Jack Roush claims there were no team orders for any Roush Fenway or Ford drivers during last weekend's Chase round at Talladega.
In the closing laps of Sunday's race title contender Jeff Gordon was left alone in the pack despite having agreed to work with Ford racer Trevor Bayne, who switched drafting partners on the final restart to work with Roush Fenway's Matt Kenseth.
Although such a move would not necessarily be unusual, controversy was sparked as Ford drivers were reportedly told to avoid tandem drafting with cars from rival manufacturers.
Bayne said in an interview before the race that manufacturers dictated how the race would play out to some extent and that Ford officials probably wouldn't like to see him working with "a Chevrolet [driver] who's in the Chase." However, Jack Roush claims that although he would prefer his drivers to work together, that no specific orders were given to Roush or Ford drivers for last weekend's race.
"At Roush Fenway Racing we expect our individual drivers to make decisions that put themselves in the best position to win each and every race," said the team boss in a statement Tuesday. "That is a philosophy that we have lived by for over two decades, and one that we will continue to abide by going forward.
"Of course, as in any team, we would prefer for our drivers to work together when possible.
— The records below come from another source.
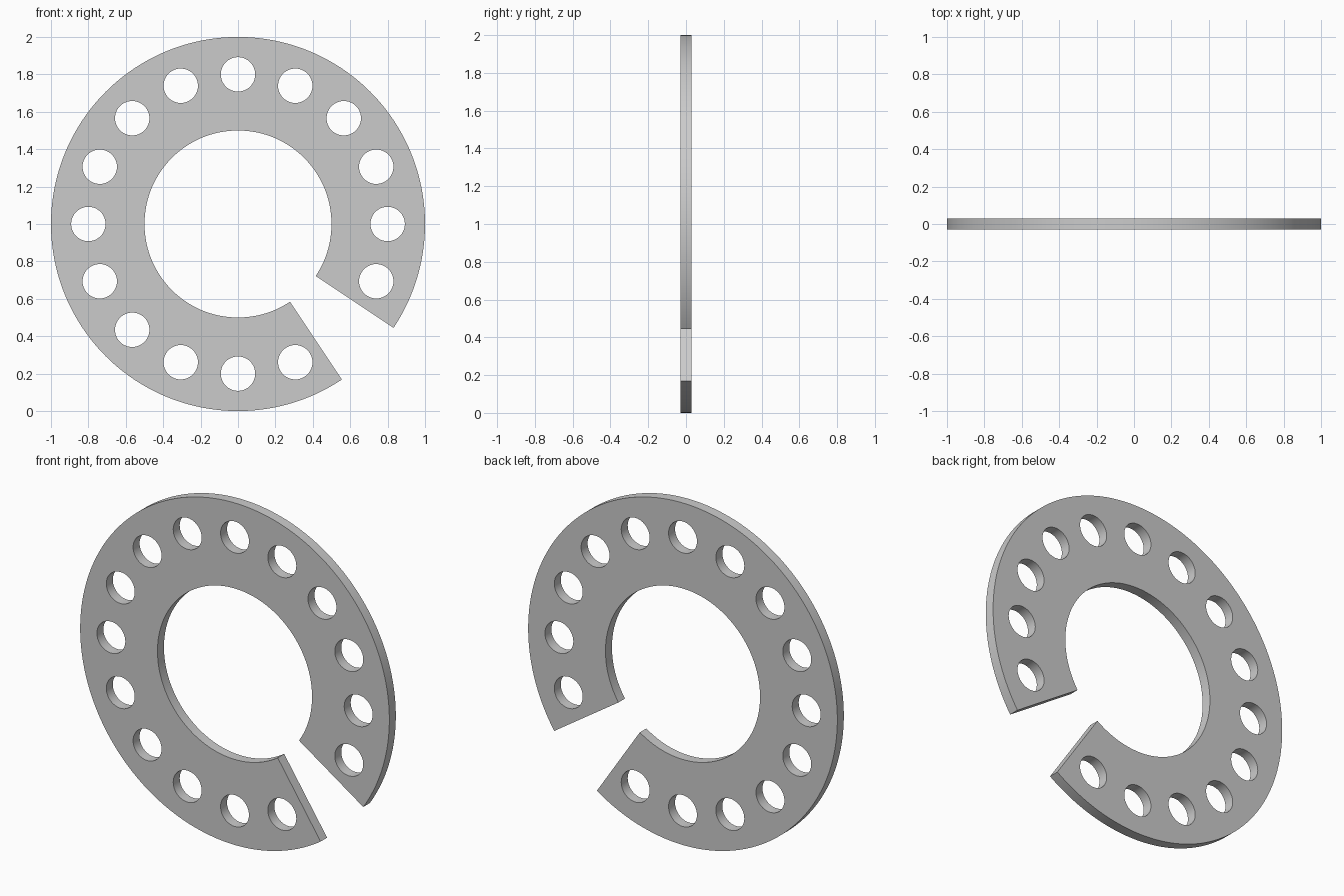
import bpy, bmesh
from math import sin, cos, radians, tau

if "Cube" in bpy.data.objects:
    bpy.data.objects.remove(bpy.data.objects["Cube"])

R_OUT, R_IN = 1.0, 0.5          # ring radii
R_PITCH, R_HOLE = 0.8, 0.092    # hole circle and hole size
HALF_T = 0.03                   # half thickness
STEP = tau / 16                 # one sector per hole, one sector left open
N_OUT, N_SIDE, N_IN = 12, 14, 8


def polar(r, a):
    return (r * cos(a), r * sin(a))


def sector_outline(a):
    """Counter-clockwise outline of one ring sector, centred on angle a."""
    h = STEP / 2
    pts = [polar(R_OUT, a - h + STEP * i / N_OUT) for i in range(N_OUT)]
    pts += [polar(R_OUT + (R_IN - R_OUT) * i / N_SIDE, a + h) for i in range(N_SIDE)]
    pts += [polar(R_IN, a + h - STEP * i / N_IN) for i in range(N_IN)]
    pts += [polar(R_IN + (R_OUT - R_IN) * i / N_SIDE, a - h) for i in range(N_SIDE)]
    return pts


bm = bmesh.new()
for k in range(16):
    if k == 14:                 # gap at the lower right
        continue
    a = k * STEP
    rim = sector_outline(a)
    n = len(rim)
    cx, cz = polar(R_PITCH, a)
    hole = []
    for i in range(n):
        dx, dz = polar(R_HOLE, a - radians(45) + tau * i / n)
        hole.append((cx + dx, cz + dz))
    vr = [bm.verts.new((x, -HALF_T, z + 1)) for x, z in rim]
    vh = [bm.verts.new((x, -HALF_T, z + 1)) for x, z in hole]
    for i in range(n):
        j = (i + 1) % n
        bm.faces.new((vr[i], vr[j], vh[j], vh[i]))

# weld sectors, then extrude the plate to full thickness
bmesh.ops.remove_doubles(bm, verts=bm.verts[:], dist=1e-4)
ext = bmesh.ops.extrude_face_region(bm, geom=bm.faces[:], use_keep_orig=True)
bmesh.ops.translate(bm, vec=(0, 2 * HALF_T, 0),
                    verts=[e for e in ext["geom"] if isinstance(e, bmesh.types.BMVert)])
bmesh.ops.recalc_face_normals(bm, faces=bm.faces[:])

mesh = bpy.data.meshes.new("perforated_split_ring")
bm.to_mesh(mesh)
bm.free()
ring = bpy.data.objects.new("perforated_split_ring", mesh)
bpy.context.collection.objects.link(ring)
bpy.context.view_layer.objects.active = ring
ring.select_set(True)
bpy.ops.object.shade_smooth_by_angle(angle=radians(30))
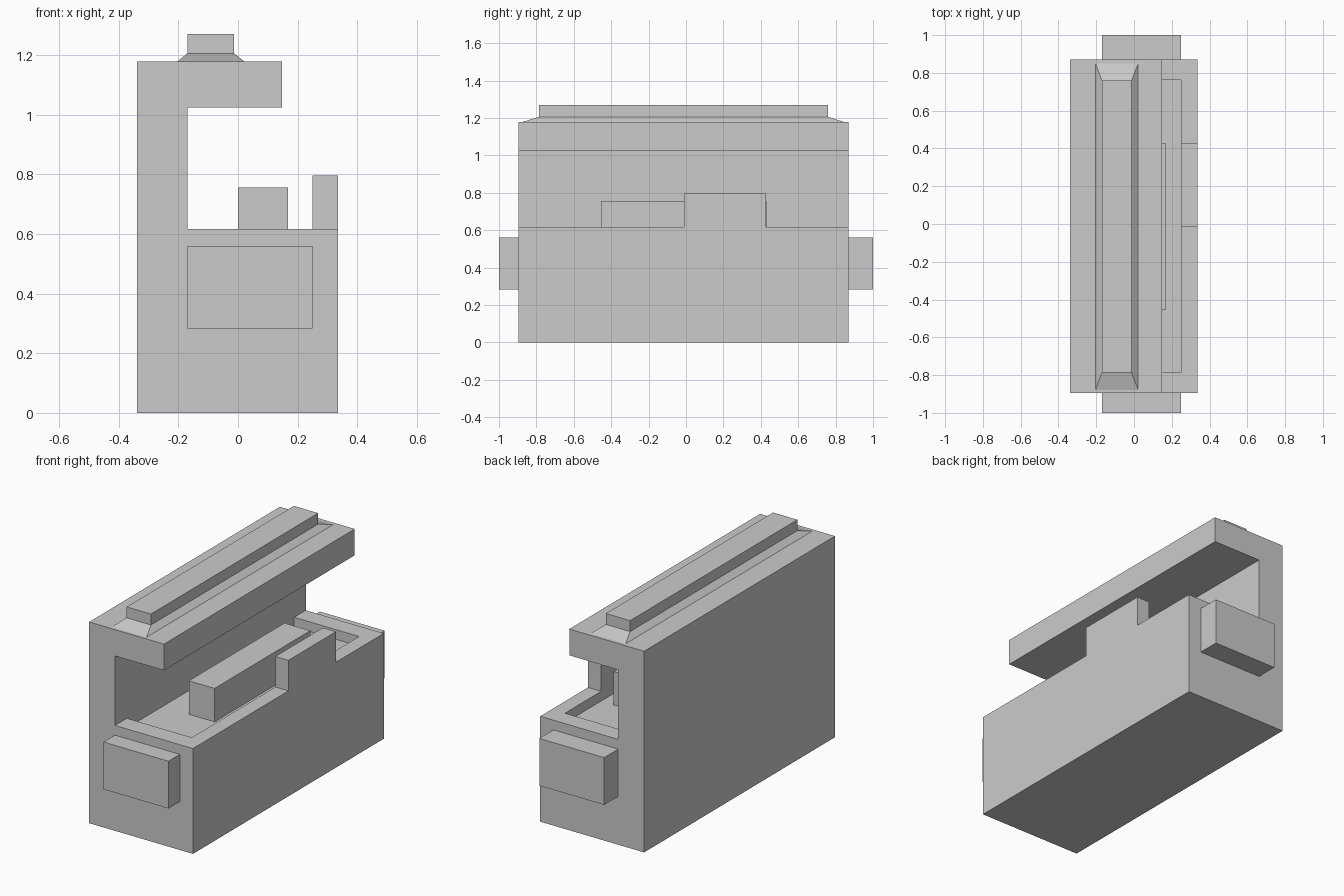
import bpy, bmesh

if "Cube" in bpy.data.objects:
    bpy.data.objects.remove(bpy.data.objects["Cube"])

Y0, Y1 = -0.895, 0.87          # body ends
RIM_Y0, RIM_Y1 = -0.785, 0.763  # inner edges of the tray rim
FLOOR, RIM = 0.56, 0.617        # tray floor and rim heights


def finish(name, bm):
    bmesh.ops.recalc_face_normals(bm, faces=bm.faces)
    mesh = bpy.data.meshes.new(name)
    bm.to_mesh(mesh)
    bm.free()
    obj = bpy.data.objects.new(name, mesh)
    bpy.context.collection.objects.link(obj)
    return obj


def loft(name, rings):
    """Skin closed rings of points and cap both ends."""
    bm = bmesh.new()
    loops = [[bm.verts.new(p) for p in ring] for ring in rings]
    n = len(loops[0])
    for a, b in zip(loops, loops[1:]):
        for i in range(n):
            j = (i + 1) % n
            bm.faces.new((a[i], a[j], b[j], b[i]))
    bm.faces.new(loops[0])
    bm.faces.new(loops[-1])
    return finish(name, bm)


def rect(x0, x1, y0, y1, z):
    return [(x0, y0, z), (x1, y0, z), (x1, y1, z), (x0, y1, z)]


def box(name, x0, x1, y0, y1, z0, z1):
    return loft(name, [rect(x0, x1, y0, y1, z) for z in (z0, z1)])


# C-shaped body with a sunken tray channel, extruded along y
profile = [(-0.338, 0), (0.335, 0), (0.335, RIM), (0.25, RIM),
           (0.25, FLOOR), (-0.17, FLOOR), (-0.17, 1.024),
           (0.147, 1.024), (0.147, 1.178), (-0.338, 1.178)]
loft("body", [[(x, y, z) for x, z in profile] for y in (Y0, Y1)])

# Rims closing the tray, and the end pegs
for side, end, inner, tip in (("front", Y0, RIM_Y0, -1.0), ("back", Y1, RIM_Y1, 1.0)):
    box(side + "_tray_rim", -0.17, 0.25, *sorted((end, inner)), FLOOR, RIM)
    box(side + "_peg", -0.17, 0.25, *sorted((end, tip)), 0.283, 0.56)

# Bar standing in the tray and tab on the outer rim
box("tray_bar", 0.0, 0.167, -0.455, 0.43, FLOOR, 0.756)
box("rim_tab", 0.25, 0.335, -0.012, 0.428, RIM, 0.796)

# Top rail: sloped foot with a straight bar above
loft("top_rail", [rect(-0.204, 0.022, -0.878, 0.85, 1.178),
                  rect(-0.17, -0.013, -0.787, 0.76, 1.206),
                  rect(-0.17, -0.013, -0.787, 0.76, 1.27)])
However, to be clear, we did not micromanage or dictate to any of our drivers, nor any other Ford drivers, how to race with other drivers at Talladega last Sunday.
"There are unique codes that all drivers establish and have to live by on the track. How they manage their code is up to our drivers as individuals. This weekend, there were no team orders, from myself or anyone at Roush Fenway, given to any of our drivers as to whom they could or could not choose to run with or assist, nor did I give similar directions or suggestion to any of the other Ford drivers."
Bayne drives for Roush Fenway in the Nationwide Series while Ford engines are all prepared by Roush-Yates, creating a bond that other manufacturers don't have among all their teams. The Daytona 500 winner was apologetic on Twitter Sunday after the race, expressing his dislike for restrictor-plate racing becoming "too premeditated."
Although some drivers worked with different partners in the draft, even from rival manufacturers, most were running with their teammates, as proved by Richard Childress Racing and Hendrick Motorsports, whose drivers remained in pairings almost all afternoon. RCR's Clint Bowyer eventually won the race from his teammate Jeff Burton after both worked together for the 500 miles.
"I've spoken with Trevor [Bayne] and understand that he was put in a situation requiring a split-second decision on the track and in his response to questions justifying his actions afterward, where it was almost certain that not everyone was going to be satisfied," said Roush about Bayne's quotes.
"Trevor is extremely talented, but it is still very early in his career. Over time he will grow to understand that in such a high-paced, competitive and hostile environment it is unlikely that all of his decisions will make everyone happy. I'm confident in his decision making, his ability and actions on the track, and I'm excited as we continue to move forward with his development."
Roush Fenway racing currently holds a 1-2 in the Chase, Carl Edwards leading his teammate Matt Kenseth.